- ACTION ITEM
Each line that has the string "sections" must be copied from the records below.

Top of RECORD EXCERPTS

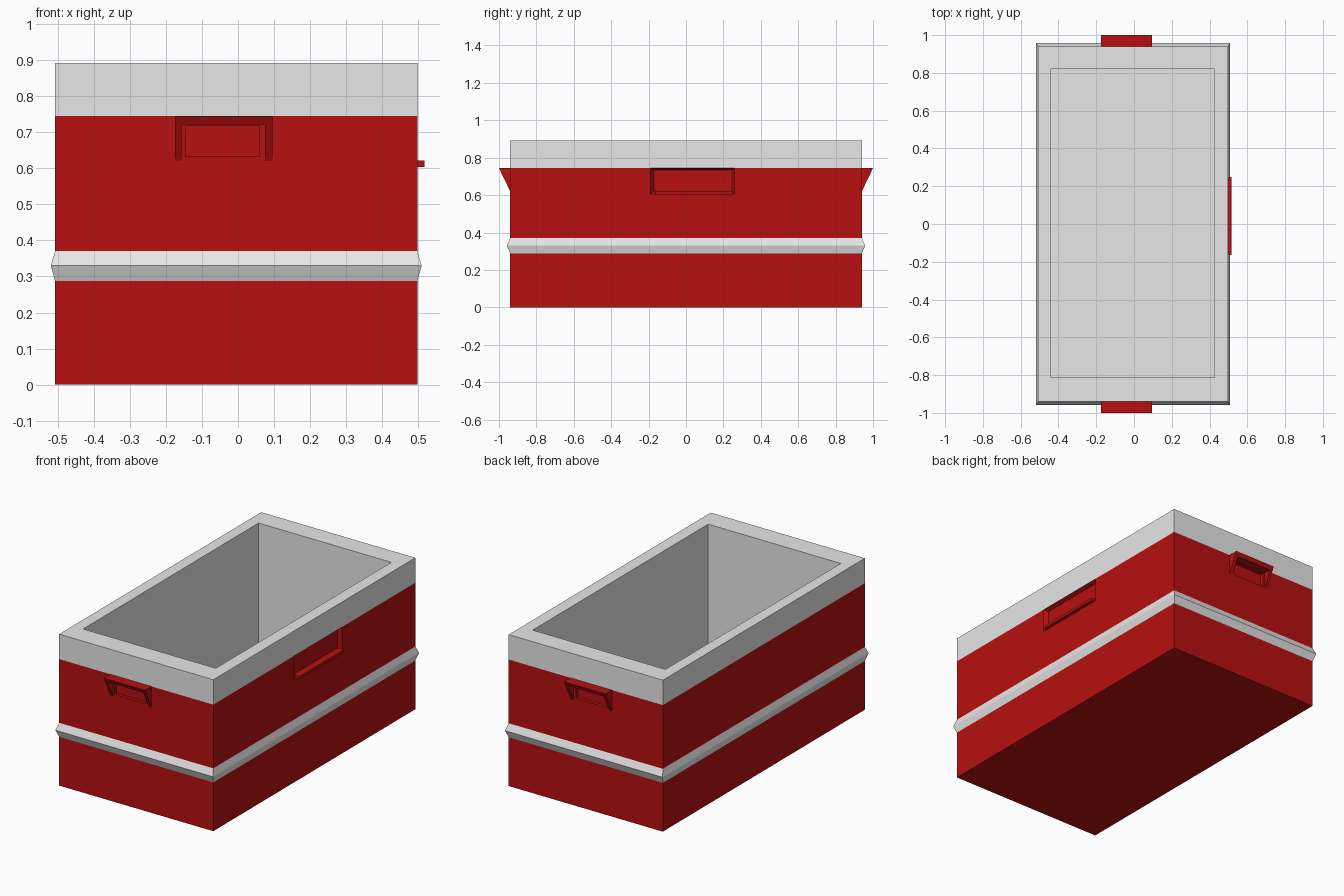
import bpy, bmesh

if "Cube" in bpy.data.objects:
    bpy.data.objects.remove(bpy.data.objects["Cube"])


def material(name, rgb):
    m = bpy.data.materials.new(name)
    m.diffuse_color = (*rgb, 1)
    m.use_nodes = True
    m.node_tree.nodes["Principled BSDF"].inputs["Base Color"].default_value = m.diffuse_color
    return m


RED = material("red_plastic", (0.48, 0.005, 0.005))
GREY = material("light_grey", (0.8, 0.8, 0.8))


def finish(name, bm, mats):
    bmesh.ops.recalc_face_normals(bm, faces=bm.faces)
    me = bpy.data.meshes.new(name)
    bm.to_mesh(me)
    bm.free()
    for m in mats:
        me.materials.append(m)
    ob = bpy.data.objects.new(name, me)
    bpy.context.collection.objects.link(ob)
    return ob


def rings(name, sections, mats, closed=False):
    """Loft rectangles (x0, x1, y0, y1, z, material of the band above)."""
    bm = bmesh.new()
    loops = [[bm.verts.new((x, y, s[4])) for x, y in
              ((s[0], s[2]), (s[1], s[2]), (s[1], s[3]), (s[0], s[3]))]
             for s in sections]
    n = len(loops)
    for i in range(n if closed else n - 1):
        a, b = loops[i], loops[(i + 1) % n]
        for k in range(4):
            j = (k + 1) % 4
            bm.faces.new((a[k], a[j], b[j], b[k])).material_index = sections[i][5]
    if not closed:
        bm.faces.new(loops[0]).material_index = sections[0][5]
        bm.faces.new(loops[-1]).material_index = sections[-1][5]
    return finish(name, bm, mats)


def prism(name, profile, x0, x1, mirror=1):
    """Extrude a (y, z) profile along x; mirror=-1 flips it to the back."""
    bm = bmesh.new()
    a = [bm.verts.new((x0, y * mirror, z)) for y, z in profile]
    b = [bm.verts.new((x1, y * mirror, z)) for y, z in profile]
    bm.faces.new(a)
    bm.faces.new(b)
    for i in range(len(a)):
        j = (i + 1) % len(a)
        bm.faces.new((a[i], a[j], b[j], b[i]))
    return finish(name, bm, [RED])


def box(name, x, y, z):
    return prism(name, [(y[0], z[0]), (y[1], z[0]), (y[1], z[1]), (y[0], z[1])], *x)


def cut(target, cutter):
    mod = target.modifiers.new("cut", 'BOOLEAN')
    mod.operation = 'DIFFERENCE'
    mod.solver = 'EXACT'
    mod.object = cutter
    bpy.context.view_layer.objects.active = target
    bpy.ops.object.modifier_apply(modifier=mod.name)
    bpy.data.objects.remove(cutter)


X0, X1, Y = -0.507, 0.497, 0.94

# Open box: red lower walls, grey rim and interior
outer = (X0, X1, -Y, Y)
inner = (-0.44, 0.425, -0.813, 0.82)
body = rings("cooler_body", [
    (*outer, 0.0, 0), (*outer, 0.745, 1), (*outer, 0.892, 1),
    (*inner, 0.892, 1), (*inner, 0.08, 1)], [RED, GREY])

# Shallow recesses behind the end handles
for s in (-1, 1):
    ys = sorted((s * (Y - 0.02), s * (Y + 0.02)))
    cut(body, box("handle_recess_cutter", (-0.146, 0.06), ys, (0.633, 0.717)))

# Tapered grip recess on the right side
bm = bmesh.new()
loops = []
for x, y0, y1, z0, z1 in ((X1 - 0.022, -0.172, 0.246, 0.622, 0.733),
                          (X1, -0.19, 0.26, 0.605, 0.744),
                          (X1 + 0.02, -0.19, 0.26, 0.605, 0.744)):
    loops.append([bm.verts.new((x, y, z)) for y, z in
                  ((y0, z0), (y1, z0), (y1, z1), (y0, z1))])
for a, b in zip(loops, loops[1:]):
    for k in range(4):
        j = (k + 1) % 4
        bm.faces.new((a[k], a[j], b[j], b[k]))
bm.faces.new(loops[0])
bm.faces.new(loops[-1])
cut(body, finish("grip_recess_cutter", bm, [RED]))

# Lip along the bottom of the grip
box("side_grip_lip", (X1 - 0.022, X1 + 0.02), (-0.165, 0.25), (0.604, 0.621))


# Pointed grey ridge around the walls
def grow(dx, dy):
    return (X0 - dx, X1 + dx, -Y - dy, Y + dy)


rings("trim_ridge", [
    (*grow(-0.01, -0.01), 0.287, 0), (*grow(0, 0), 0.287, 0),
    (*grow(0.012, 0.018), 0.33, 0), (*grow(0, 0), 0.37, 0),
    (*grow(-0.01, -0.01), 0.37, 0)], [GREY], closed=True)

# Wedge-shaped end handles: top plate and two cheeks
for side, s in (("front", 1), ("back", -1)):
    prism(side + "_handle_top", [(-1, 0.745), (-Y, 0.745), (-Y, 0.722), (-0.989, 0.722)],
          -0.175, 0.095, s)
    for tag, a, b in (("left", -0.175, -0.157), ("right", 0.075, 0.095)):
        prism(f"{side}_handle_{tag}_cheek",
              [(-0.989, 0.722), (-Y, 0.722), (-Y, 0.62)], a, b, s)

Bottom of RECORD EXCERPTS

- SOLUTION TO THE PROBLEM
def rings(name, sections, mats, closed=False):
             for s in sections]
            bm.faces.new((a[k], a[j], b[j], b[k])).material_index = sections[i][5]
        bm.faces.new(loops[0]).material_index = sections[0][5]
        bm.faces.new(loops[-1]).material_index = sections[-1][5]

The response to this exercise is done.